What is being asked: Only lines containing the string "from" belong in the answer; find them in the records and copy them.

Source records:

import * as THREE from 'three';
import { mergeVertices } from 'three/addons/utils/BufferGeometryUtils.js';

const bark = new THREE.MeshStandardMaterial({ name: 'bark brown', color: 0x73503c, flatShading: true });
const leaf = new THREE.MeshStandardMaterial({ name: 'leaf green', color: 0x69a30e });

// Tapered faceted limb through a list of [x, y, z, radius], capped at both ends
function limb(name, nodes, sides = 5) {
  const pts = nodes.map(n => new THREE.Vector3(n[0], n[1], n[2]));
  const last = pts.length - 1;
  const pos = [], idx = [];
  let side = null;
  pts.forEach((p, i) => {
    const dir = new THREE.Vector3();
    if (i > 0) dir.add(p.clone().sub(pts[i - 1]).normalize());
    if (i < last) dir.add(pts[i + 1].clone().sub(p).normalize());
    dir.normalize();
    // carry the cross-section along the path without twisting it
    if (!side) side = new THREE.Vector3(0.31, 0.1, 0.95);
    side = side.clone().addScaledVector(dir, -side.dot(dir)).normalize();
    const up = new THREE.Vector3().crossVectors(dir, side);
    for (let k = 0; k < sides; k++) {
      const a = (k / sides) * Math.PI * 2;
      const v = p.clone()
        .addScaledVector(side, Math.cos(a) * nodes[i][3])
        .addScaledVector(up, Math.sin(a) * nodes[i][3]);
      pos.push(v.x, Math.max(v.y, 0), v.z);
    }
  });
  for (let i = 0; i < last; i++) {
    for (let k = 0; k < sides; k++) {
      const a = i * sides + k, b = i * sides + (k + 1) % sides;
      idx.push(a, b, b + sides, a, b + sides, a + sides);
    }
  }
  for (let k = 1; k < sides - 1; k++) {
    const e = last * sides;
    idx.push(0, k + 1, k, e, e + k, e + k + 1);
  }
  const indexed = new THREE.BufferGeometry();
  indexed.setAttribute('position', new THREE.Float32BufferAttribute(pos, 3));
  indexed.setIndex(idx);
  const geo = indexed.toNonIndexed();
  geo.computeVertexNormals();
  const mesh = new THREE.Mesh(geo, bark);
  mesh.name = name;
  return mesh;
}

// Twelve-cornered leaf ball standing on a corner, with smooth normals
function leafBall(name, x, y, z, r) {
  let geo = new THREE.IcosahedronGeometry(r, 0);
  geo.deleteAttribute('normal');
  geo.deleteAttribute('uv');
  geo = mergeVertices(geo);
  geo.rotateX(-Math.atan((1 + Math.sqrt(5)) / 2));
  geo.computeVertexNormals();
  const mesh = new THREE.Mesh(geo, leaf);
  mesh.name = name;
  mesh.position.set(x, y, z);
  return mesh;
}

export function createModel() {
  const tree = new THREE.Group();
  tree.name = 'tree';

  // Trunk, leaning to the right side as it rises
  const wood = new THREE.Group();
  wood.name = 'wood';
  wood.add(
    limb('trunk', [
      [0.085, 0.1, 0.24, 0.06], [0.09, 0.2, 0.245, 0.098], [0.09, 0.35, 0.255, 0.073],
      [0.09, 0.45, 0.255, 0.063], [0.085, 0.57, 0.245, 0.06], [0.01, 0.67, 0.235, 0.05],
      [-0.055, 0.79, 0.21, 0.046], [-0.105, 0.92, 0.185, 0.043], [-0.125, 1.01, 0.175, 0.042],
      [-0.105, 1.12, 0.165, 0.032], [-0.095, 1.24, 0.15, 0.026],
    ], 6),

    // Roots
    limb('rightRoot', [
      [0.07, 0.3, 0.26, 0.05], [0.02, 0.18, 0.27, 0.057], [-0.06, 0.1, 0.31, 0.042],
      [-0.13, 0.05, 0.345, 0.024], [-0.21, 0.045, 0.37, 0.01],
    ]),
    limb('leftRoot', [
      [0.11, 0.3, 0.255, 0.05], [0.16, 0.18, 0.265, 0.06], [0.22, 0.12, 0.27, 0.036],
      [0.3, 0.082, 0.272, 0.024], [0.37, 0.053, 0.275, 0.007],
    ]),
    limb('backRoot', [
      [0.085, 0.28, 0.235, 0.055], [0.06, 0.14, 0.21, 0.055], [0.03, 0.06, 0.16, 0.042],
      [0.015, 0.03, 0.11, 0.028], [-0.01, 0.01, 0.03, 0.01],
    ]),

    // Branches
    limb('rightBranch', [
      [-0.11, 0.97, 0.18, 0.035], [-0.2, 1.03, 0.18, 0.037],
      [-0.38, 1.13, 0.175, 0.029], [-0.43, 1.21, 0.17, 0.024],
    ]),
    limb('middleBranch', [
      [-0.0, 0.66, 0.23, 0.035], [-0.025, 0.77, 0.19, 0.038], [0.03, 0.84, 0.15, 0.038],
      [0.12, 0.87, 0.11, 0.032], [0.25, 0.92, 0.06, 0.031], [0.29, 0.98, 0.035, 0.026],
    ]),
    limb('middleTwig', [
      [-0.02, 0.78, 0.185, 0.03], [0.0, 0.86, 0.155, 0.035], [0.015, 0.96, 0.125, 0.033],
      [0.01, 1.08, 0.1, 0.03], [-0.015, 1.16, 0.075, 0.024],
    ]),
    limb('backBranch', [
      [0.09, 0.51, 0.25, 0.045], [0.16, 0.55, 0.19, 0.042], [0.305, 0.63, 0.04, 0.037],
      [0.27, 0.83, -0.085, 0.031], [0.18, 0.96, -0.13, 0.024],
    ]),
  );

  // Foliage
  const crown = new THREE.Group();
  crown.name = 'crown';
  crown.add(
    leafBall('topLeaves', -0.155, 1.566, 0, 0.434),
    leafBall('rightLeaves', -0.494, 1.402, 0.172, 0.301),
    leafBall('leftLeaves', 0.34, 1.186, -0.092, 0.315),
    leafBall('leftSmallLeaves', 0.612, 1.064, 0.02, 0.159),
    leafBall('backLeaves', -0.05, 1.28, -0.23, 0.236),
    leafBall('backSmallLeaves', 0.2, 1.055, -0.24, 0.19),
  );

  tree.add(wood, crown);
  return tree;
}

Response:
import * as THREE from 'three';
import { mergeVertices } from 'three/addons/utils/BufferGeometryUtils.js';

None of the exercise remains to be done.